Historically, states have imposed tax on the sale of tangible personal property. Businesses providing services have largely escaped taxation of these services. These principles were codified with traditional “bricks and mortar” businesses in mind.
But, in the past two decades, states have struggled to amend long-standing statutes to address the taxation of digital products. State legislatures have failed to develop a consistent method of taxing, for example, a digital download of software. Some states remain steadfast in only taxing tangible personal property provided to taxpayers in their state. Other states now impose tax on certain services provided within their state. Still others have adapted their statutes to now tax downloads of digital products or web-based software. Cloud computing is a further evolution that will stretch traditional state tax principles.
Impact on Cloud Service Providers and Users of Cloud Services
One of the biggest challenges the industry will face is how to define what providers and buyers of those services are actually buying or selling. SaaS models apply to distinct user groups, but all are predicated on borderless global networks. Will a state treat cloud-based products as tangible personal property or as a service? How do states tax these services, if at all? If a business is located in California, servers are located in Washington and the consumer is located in Arizona, which state’s laws apply? California’s because the business is headquartered there? Washington’s because the servers are physically located there? Or, Arizona’s because the end-user is located there? The answers to these questions can result in meaningful tax differences that will impact a business’s bottom line.
States are also focused on end-users as a source of revenue. Some states have characterized the licensing of cloud-based services as a lease of tangible personal property. Property leased in a state could create income tax nexus for the user of cloud-based services. This could mean that a business that licensed, for example, SaaS products in another state, unwittingly expanded its income tax footprint, subjecting it to filing income tax returns in that state.

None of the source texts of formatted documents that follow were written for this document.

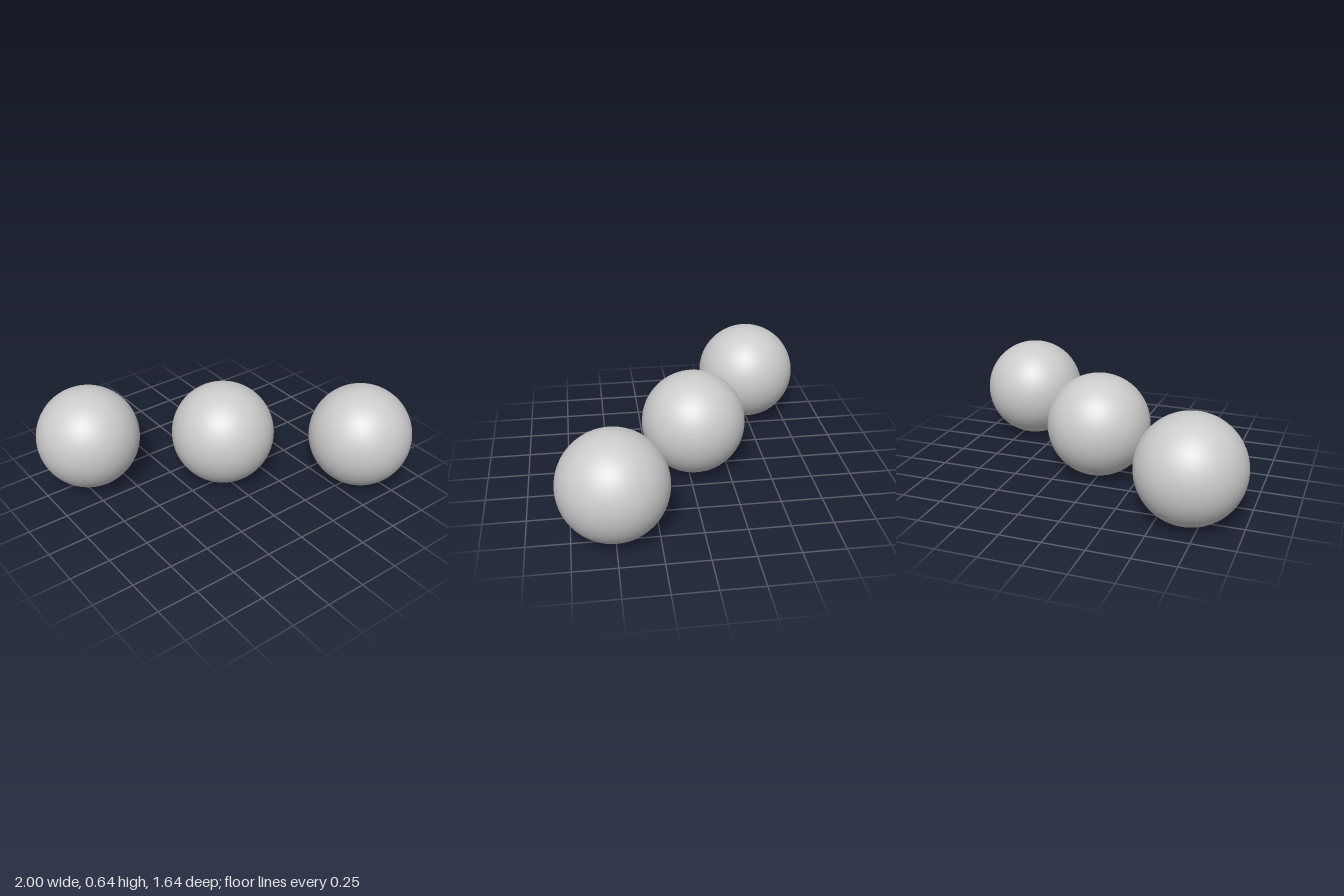
import * as THREE from 'three';

const RADIUS = 0.319;

export function createModel() {
  const group = new THREE.Group();
  group.name = 'threeBalls';

  const material = new THREE.MeshStandardMaterial({ color: 0xcccccc });
  const geometry = new THREE.SphereGeometry(RADIUS, 64, 40);

  // Three equal balls resting on the ground in a diagonal row: name, x, z
  const balls = [
    ['backRightBall', -0.681, -0.501],
    ['middleBall', 0.016, -0.037],
    ['frontLeftBall', 0.681, 0.501],
  ];

  for (const [name, x, z] of balls) {
    const ball = new THREE.Mesh(geometry, material);
    ball.name = name;
    ball.position.set(x, RADIUS, z);
    group.add(ball);
  }
  return group;
}
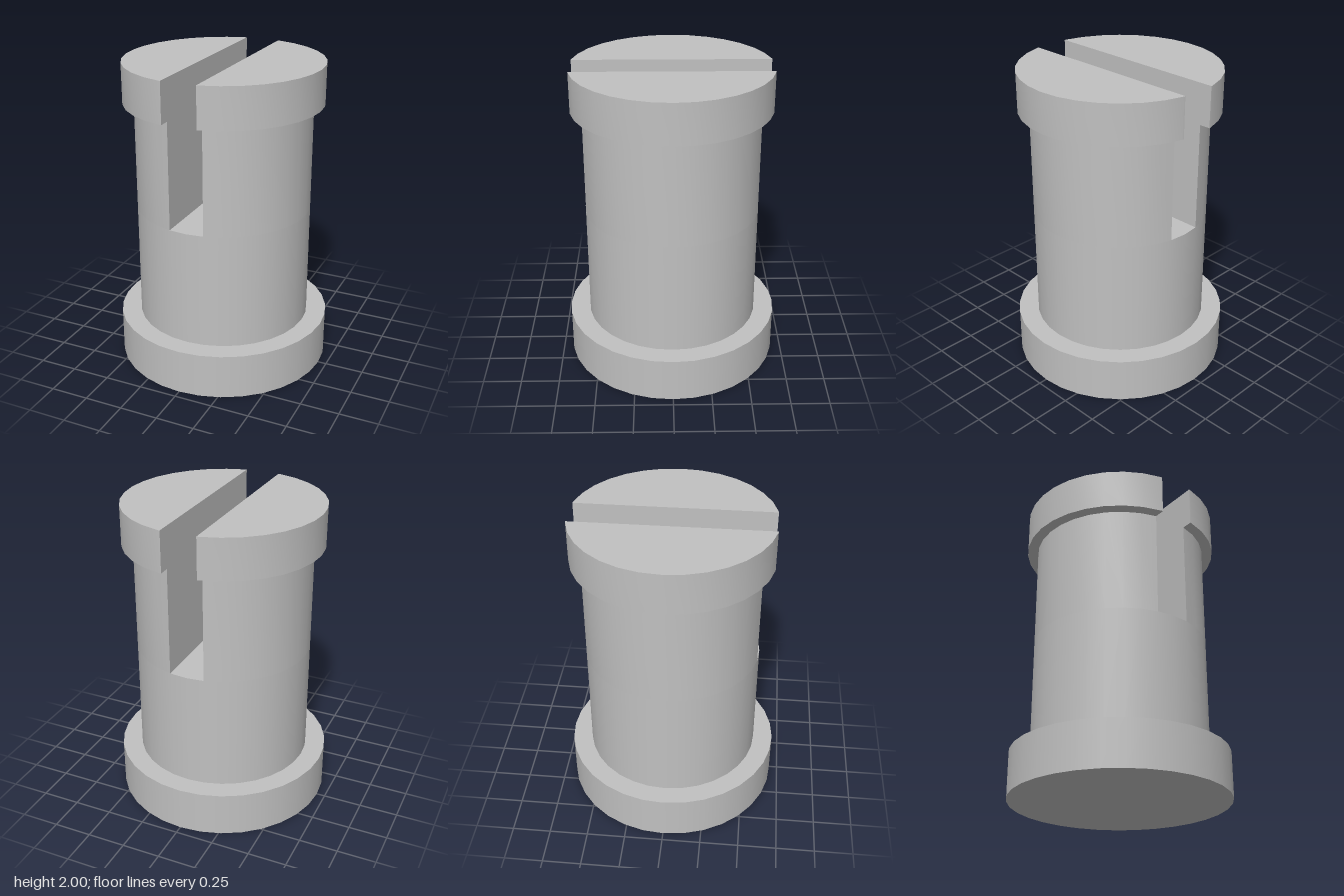
import * as THREE from 'three';
import { toCreasedNormals } from 'three/addons/utils/BufferGeometryUtils.js';

const SIDES = 32;
const SLOT = 0.113; // half width of the slot
const BASE = { r: 0.695, top: 0.295 };
const SHAFT = { r: 0.565, floor: 1.05, top: 1.74 };
const CAP = { r: 0.635, top: 2 };

// Half of a 32-sided disc, cut off flat at the slot wall
function halfDisc(r) {
  const points = [];
  for (let i = -SIDES / 4; i <= SIDES / 4; i++) {
    const a = (i / SIDES) * Math.PI * 2;
    const p = new THREE.Vector2(r * Math.cos(a), r * Math.sin(a));
    if (p.x > SLOT) points.push(p);
  }
  // End points where the slot wall crosses the polygon's edge
  const step = (Math.PI * 2) / SIDES;
  const last = points[points.length - 1];
  const a = Math.round(Math.atan2(last.y, last.x) / step + 1) * step;
  const next = new THREE.Vector2(r * Math.cos(a), r * Math.sin(a));
  const end = last.clone().lerp(next, (last.x - SLOT) / (last.x - next.x));
  points.push(end);
  points.unshift(new THREE.Vector2(end.x, -end.y));
  return new THREE.Shape(points);
}

function halfBlock(r, bottom, top) {
  const geometry = new THREE.ExtrudeGeometry(halfDisc(r), { depth: top - bottom, bevelEnabled: false });
  geometry.rotateX(-Math.PI / 2).translate(0, bottom, 0);
  return toCreasedNormals(geometry, Math.PI / 6);
}

function disc(r, bottom, top) {
  return new THREE.CylinderGeometry(r, r, top - bottom, SIDES).translate(0, (bottom + top) / 2, 0);
}

export function createModel() {
  const model = new THREE.Group();
  model.name = 'slottedPin';
  const grey = new THREE.MeshStandardMaterial({ name: 'grey', color: 0xc0c0c0 });

  const add = (name, geometry, turn = 0) => {
    const mesh = new THREE.Mesh(geometry, grey);
    mesh.name = name;
    mesh.rotation.y = turn;
    model.add(mesh);
  };

  // Solid lower parts; the shaft's top is the floor of the slot
  add('base', disc(BASE.r, 0, BASE.top));
  add('lowerShaft', disc(SHAFT.r, BASE.top, SHAFT.floor));

  // Two matching prongs, one on each side of the slot
  const prong = halfBlock(SHAFT.r, SHAFT.floor, SHAFT.top);
  const cap = halfBlock(CAP.r, SHAFT.top, CAP.top);
  for (const [side, turn] of [['left', 0], ['right', Math.PI]]) {
    add(side + 'Prong', prong, turn);
    add(side + 'Cap', cap, turn);
  }
  return model;
}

Service providers should act now to anticipate upcoming tax issues for their particular business model. Since states are adopting taxation laws with very different philosophies, and the laws evolve continually, your strategy will need to be revised frequently. Due to the nuances of how the laws are evolving, your entire corporate strategy may evolve.
States will continue to find ways to tax cloud-based services. Businesses, both providers and users of cloud-based services, need to understand this evolution. For help navigating the rapidly evolving cloud services taxation issues, please contact Brendan Lund, Esq. at: (650) 342-9600 or firstname.lastname@example.org.